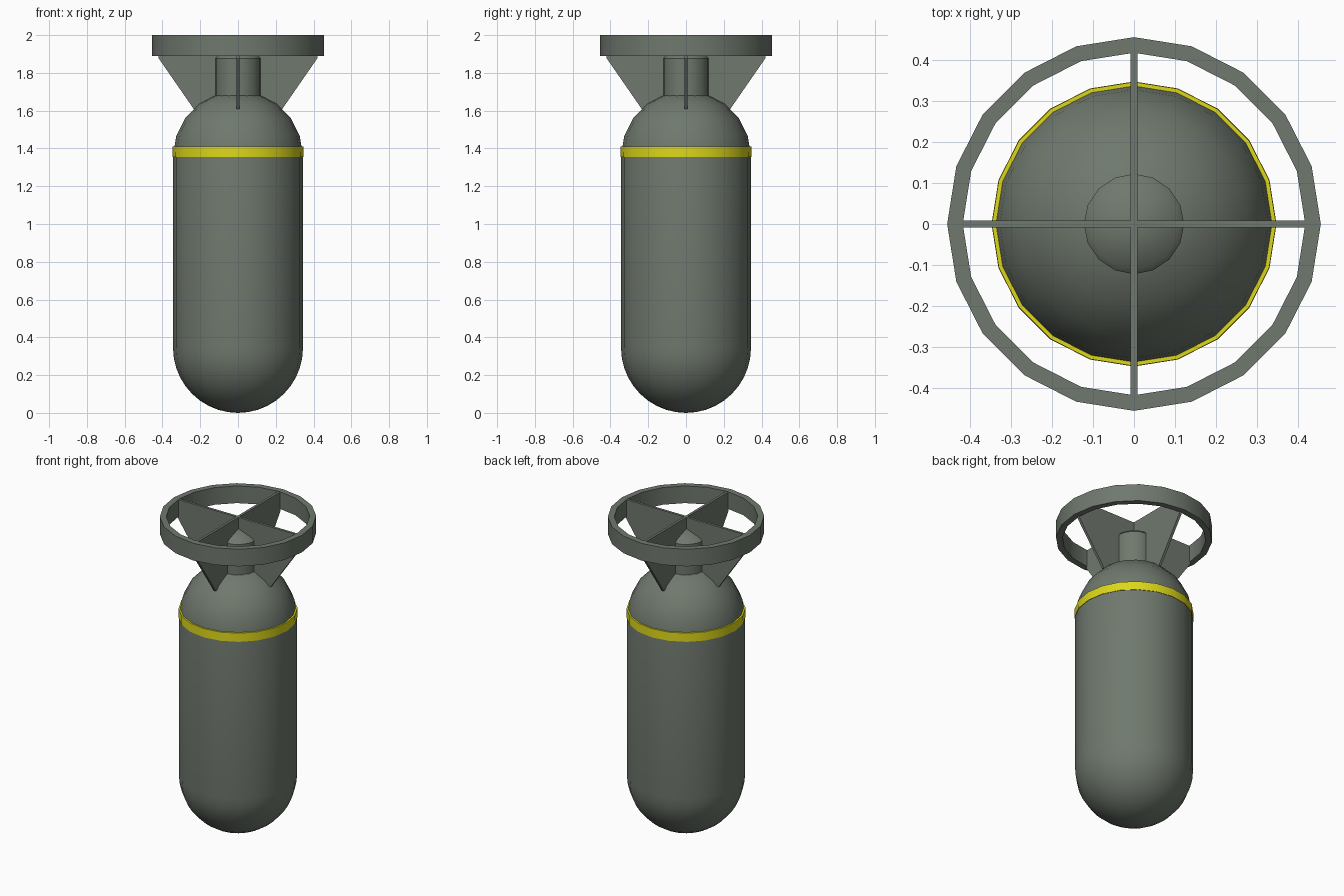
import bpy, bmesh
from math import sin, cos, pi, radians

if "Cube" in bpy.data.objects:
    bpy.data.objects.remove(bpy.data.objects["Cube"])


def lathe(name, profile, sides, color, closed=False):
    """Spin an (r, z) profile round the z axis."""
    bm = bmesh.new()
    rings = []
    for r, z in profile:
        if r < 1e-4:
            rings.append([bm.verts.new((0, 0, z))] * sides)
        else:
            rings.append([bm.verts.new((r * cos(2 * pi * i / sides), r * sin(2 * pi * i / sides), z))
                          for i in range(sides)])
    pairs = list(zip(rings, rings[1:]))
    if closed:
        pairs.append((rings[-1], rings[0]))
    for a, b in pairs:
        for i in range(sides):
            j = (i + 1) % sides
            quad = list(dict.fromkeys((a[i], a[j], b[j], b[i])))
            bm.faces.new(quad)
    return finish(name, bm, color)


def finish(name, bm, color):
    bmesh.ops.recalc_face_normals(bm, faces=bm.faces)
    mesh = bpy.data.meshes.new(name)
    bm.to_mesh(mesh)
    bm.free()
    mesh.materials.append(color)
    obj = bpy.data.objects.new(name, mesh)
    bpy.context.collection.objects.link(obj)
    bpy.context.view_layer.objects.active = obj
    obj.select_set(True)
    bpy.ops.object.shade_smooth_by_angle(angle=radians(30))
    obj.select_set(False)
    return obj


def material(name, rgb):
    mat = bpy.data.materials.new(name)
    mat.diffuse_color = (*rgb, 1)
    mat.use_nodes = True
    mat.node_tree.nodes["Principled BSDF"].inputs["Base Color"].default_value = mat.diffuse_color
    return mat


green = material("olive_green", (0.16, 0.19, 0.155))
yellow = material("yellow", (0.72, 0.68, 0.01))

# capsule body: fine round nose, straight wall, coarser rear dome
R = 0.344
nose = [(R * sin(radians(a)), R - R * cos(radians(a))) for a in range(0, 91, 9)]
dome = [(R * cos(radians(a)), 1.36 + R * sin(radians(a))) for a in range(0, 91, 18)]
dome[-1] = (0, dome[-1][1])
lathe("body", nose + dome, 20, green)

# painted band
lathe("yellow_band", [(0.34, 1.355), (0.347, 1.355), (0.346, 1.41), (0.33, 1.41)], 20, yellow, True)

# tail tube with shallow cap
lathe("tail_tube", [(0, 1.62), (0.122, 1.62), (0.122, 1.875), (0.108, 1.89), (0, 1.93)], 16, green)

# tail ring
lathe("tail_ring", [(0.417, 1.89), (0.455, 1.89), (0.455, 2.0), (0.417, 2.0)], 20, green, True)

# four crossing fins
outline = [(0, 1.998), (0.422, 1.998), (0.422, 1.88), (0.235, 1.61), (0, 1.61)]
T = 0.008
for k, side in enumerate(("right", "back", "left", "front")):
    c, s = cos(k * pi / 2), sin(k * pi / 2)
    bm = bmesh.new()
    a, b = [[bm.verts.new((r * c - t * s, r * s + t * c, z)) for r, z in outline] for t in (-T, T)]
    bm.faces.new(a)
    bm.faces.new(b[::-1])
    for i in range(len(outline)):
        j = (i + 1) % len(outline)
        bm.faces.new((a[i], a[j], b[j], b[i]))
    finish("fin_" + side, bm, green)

=====

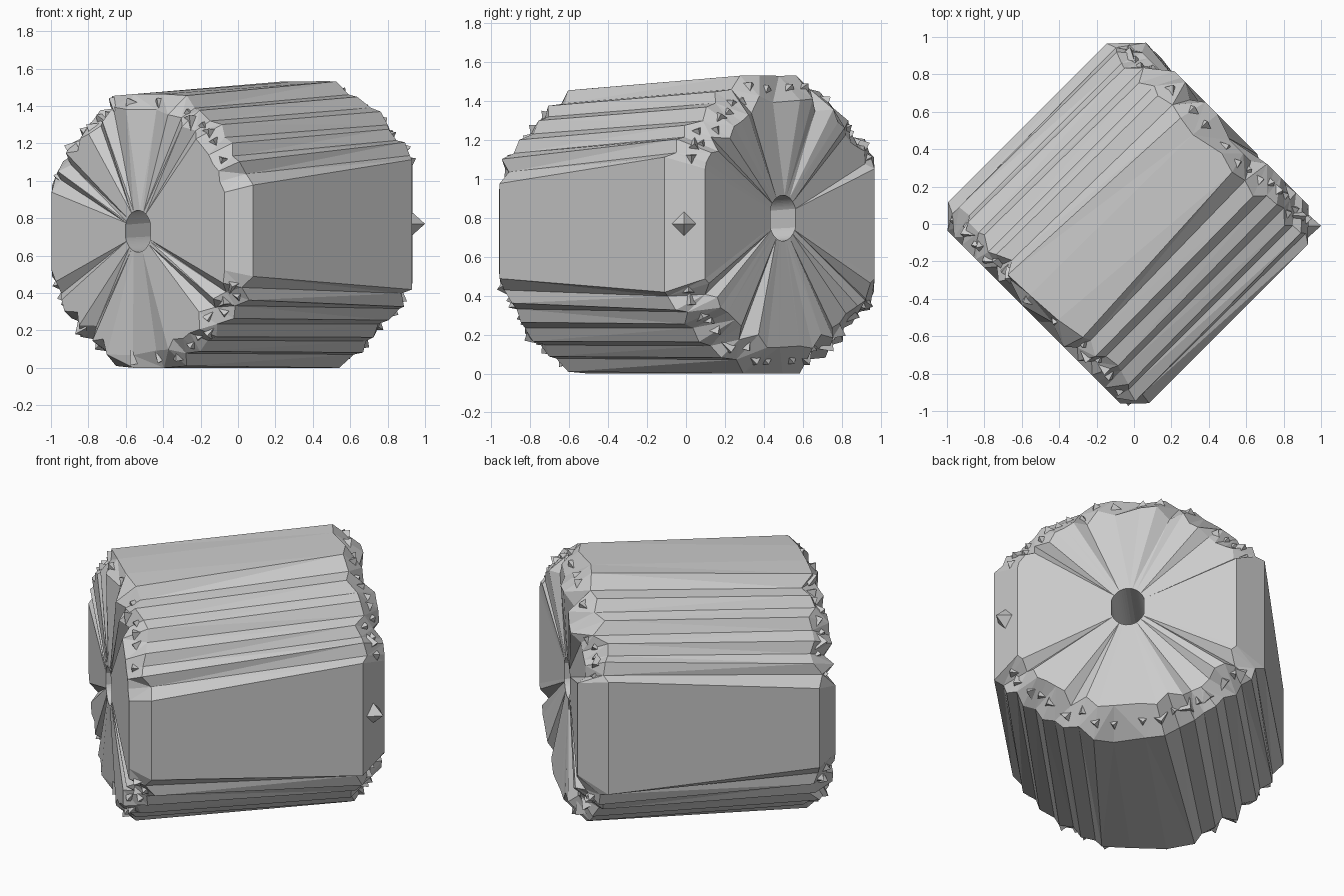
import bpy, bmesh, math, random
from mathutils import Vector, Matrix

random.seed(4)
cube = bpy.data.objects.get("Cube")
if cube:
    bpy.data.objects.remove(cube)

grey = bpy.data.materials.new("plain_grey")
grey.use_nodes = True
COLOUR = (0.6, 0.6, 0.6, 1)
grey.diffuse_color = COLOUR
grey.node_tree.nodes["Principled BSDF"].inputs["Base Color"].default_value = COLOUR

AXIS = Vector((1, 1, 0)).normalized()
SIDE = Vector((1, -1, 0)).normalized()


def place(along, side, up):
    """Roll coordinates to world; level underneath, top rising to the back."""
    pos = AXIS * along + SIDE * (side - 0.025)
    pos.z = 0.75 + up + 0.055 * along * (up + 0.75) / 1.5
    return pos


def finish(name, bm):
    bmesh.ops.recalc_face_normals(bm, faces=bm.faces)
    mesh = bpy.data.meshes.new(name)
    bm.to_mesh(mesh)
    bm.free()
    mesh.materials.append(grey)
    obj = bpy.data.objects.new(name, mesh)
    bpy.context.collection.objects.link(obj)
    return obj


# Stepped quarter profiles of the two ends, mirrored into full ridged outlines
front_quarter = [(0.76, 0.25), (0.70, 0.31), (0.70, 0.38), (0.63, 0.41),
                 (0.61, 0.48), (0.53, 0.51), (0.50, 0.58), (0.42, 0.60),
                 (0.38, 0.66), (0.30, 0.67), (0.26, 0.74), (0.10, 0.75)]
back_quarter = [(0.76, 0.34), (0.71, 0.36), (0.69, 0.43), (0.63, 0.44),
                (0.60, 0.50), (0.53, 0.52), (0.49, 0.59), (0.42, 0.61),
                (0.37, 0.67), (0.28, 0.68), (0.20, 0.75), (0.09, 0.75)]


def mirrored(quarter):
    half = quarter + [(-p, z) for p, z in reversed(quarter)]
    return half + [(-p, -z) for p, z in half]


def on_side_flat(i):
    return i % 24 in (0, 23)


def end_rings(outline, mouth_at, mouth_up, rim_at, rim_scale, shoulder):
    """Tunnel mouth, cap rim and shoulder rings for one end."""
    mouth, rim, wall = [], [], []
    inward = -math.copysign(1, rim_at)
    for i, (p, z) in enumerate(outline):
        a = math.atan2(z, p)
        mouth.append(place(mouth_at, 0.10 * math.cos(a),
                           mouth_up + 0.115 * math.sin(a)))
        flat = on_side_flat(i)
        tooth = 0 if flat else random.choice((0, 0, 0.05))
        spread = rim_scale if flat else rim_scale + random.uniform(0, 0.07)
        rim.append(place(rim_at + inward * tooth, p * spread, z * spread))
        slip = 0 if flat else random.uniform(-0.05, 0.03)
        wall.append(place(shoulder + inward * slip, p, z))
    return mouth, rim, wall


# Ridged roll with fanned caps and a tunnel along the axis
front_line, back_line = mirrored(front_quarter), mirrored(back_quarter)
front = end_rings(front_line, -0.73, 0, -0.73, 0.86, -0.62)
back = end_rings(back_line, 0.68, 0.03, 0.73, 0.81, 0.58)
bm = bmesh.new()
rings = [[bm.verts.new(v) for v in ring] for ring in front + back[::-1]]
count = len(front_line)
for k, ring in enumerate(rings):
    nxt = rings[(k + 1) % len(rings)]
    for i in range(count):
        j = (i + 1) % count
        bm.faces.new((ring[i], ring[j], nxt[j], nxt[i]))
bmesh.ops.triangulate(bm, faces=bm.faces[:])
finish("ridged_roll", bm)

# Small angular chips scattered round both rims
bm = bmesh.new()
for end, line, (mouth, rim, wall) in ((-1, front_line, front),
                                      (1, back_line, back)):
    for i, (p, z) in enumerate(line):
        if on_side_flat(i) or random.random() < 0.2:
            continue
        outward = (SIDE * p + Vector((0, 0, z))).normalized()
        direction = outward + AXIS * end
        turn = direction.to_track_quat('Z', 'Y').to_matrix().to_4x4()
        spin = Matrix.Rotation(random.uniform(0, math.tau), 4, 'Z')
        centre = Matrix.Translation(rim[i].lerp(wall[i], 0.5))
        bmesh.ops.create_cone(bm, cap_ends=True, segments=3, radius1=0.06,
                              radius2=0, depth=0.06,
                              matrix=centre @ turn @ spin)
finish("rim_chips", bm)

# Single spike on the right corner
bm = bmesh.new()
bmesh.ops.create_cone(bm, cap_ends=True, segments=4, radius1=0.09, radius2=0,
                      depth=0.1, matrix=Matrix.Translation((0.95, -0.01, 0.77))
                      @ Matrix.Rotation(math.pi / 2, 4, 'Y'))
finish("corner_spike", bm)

=====

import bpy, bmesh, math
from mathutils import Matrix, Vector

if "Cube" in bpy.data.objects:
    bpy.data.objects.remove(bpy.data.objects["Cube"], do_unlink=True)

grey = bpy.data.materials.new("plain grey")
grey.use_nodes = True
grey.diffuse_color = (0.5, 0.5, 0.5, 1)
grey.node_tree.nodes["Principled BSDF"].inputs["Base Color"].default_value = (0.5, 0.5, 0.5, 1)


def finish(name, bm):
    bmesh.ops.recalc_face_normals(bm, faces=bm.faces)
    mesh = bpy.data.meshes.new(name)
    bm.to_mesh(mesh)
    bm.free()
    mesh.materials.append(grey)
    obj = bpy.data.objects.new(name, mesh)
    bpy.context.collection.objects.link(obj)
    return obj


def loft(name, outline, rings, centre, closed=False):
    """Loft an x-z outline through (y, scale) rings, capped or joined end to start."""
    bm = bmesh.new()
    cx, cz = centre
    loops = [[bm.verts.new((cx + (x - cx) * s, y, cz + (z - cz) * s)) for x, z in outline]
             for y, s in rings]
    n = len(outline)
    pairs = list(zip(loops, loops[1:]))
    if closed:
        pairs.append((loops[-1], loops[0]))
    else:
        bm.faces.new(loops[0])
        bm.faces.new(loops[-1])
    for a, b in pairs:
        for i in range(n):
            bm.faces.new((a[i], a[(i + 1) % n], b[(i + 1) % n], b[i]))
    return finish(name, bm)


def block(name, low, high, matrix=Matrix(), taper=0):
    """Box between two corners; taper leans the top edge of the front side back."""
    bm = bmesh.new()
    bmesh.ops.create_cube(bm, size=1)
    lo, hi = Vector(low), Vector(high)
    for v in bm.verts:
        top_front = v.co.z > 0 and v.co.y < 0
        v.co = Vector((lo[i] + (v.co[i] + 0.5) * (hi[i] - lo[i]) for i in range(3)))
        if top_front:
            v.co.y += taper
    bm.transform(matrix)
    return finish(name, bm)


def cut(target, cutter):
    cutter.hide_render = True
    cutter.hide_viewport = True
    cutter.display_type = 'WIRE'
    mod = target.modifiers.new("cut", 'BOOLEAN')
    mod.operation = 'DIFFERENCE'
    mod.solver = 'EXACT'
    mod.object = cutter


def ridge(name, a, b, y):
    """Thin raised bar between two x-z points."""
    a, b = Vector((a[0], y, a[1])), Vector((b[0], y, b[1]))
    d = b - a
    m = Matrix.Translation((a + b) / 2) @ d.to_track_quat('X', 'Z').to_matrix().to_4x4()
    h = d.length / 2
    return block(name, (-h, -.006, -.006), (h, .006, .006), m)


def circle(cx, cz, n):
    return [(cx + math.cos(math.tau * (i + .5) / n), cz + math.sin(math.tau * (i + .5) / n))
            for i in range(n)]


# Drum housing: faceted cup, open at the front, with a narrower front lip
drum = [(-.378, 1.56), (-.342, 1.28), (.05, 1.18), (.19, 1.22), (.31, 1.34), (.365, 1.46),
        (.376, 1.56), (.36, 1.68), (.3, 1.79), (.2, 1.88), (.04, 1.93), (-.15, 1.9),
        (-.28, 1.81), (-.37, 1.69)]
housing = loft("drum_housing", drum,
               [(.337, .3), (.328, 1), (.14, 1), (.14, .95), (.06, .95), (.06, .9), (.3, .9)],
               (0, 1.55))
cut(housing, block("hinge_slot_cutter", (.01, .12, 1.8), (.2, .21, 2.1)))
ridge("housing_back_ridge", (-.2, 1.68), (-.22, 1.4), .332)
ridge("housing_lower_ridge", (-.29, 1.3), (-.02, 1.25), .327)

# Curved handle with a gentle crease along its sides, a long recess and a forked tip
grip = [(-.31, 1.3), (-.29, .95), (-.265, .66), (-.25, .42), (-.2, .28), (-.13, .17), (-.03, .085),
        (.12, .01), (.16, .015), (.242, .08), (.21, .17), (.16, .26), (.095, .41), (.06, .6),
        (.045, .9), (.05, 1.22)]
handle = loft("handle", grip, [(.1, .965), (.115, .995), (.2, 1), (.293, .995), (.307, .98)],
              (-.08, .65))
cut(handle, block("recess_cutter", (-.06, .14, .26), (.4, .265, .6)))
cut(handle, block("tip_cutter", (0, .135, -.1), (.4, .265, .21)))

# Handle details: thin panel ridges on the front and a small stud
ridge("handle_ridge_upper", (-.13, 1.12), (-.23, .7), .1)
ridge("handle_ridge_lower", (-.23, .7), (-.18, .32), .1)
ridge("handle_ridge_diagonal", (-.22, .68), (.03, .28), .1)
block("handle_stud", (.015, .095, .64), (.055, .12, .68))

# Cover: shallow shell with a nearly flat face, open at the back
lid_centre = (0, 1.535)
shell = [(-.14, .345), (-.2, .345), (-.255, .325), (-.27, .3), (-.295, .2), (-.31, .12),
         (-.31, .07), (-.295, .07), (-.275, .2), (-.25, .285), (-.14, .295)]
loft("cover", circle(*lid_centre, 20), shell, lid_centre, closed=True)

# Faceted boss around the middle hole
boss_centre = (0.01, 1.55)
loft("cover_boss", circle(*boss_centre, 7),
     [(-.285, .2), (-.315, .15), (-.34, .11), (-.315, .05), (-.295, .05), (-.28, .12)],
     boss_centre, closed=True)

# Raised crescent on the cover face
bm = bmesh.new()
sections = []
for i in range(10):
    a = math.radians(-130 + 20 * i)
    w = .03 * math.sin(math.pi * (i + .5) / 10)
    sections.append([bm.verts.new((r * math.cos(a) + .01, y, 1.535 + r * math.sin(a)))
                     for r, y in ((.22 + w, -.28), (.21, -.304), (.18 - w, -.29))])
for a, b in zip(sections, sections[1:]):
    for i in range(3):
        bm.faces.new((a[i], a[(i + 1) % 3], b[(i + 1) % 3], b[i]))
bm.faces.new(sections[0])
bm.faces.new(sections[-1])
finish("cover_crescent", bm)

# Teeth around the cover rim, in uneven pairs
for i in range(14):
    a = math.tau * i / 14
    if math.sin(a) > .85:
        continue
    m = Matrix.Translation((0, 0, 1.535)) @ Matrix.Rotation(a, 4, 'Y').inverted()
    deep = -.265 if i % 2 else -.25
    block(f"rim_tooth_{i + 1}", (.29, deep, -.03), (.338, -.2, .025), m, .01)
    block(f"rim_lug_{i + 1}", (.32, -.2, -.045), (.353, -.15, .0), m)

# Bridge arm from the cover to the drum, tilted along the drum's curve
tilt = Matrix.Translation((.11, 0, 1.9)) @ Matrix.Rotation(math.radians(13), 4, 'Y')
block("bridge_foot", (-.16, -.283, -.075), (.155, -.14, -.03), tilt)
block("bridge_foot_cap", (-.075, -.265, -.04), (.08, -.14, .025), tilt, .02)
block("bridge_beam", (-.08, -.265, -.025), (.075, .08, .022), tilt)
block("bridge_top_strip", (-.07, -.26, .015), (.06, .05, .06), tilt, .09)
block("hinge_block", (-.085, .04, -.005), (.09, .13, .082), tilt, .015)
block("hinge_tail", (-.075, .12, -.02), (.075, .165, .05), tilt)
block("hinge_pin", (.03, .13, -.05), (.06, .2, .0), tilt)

=====

● Your task: As listed above, the lines from the line with "# Raised crescent on the cover face" to the line with "sections.append([bm.verts.new((r * math.cos(a)" are to be echoed exactly, with both ends included and nothing added.

● Your solution:
# Raised crescent on the cover face
bm = bmesh.new()
sections = []
for i in range(10):
    a = math.radians(-130 + 20 * i)
    w = .03 * math.sin(math.pi * (i + .5) / 10)
    sections.append([bm.verts.new((r * math.cos(a) + .01, y, 1.535 + r * math.sin(a)))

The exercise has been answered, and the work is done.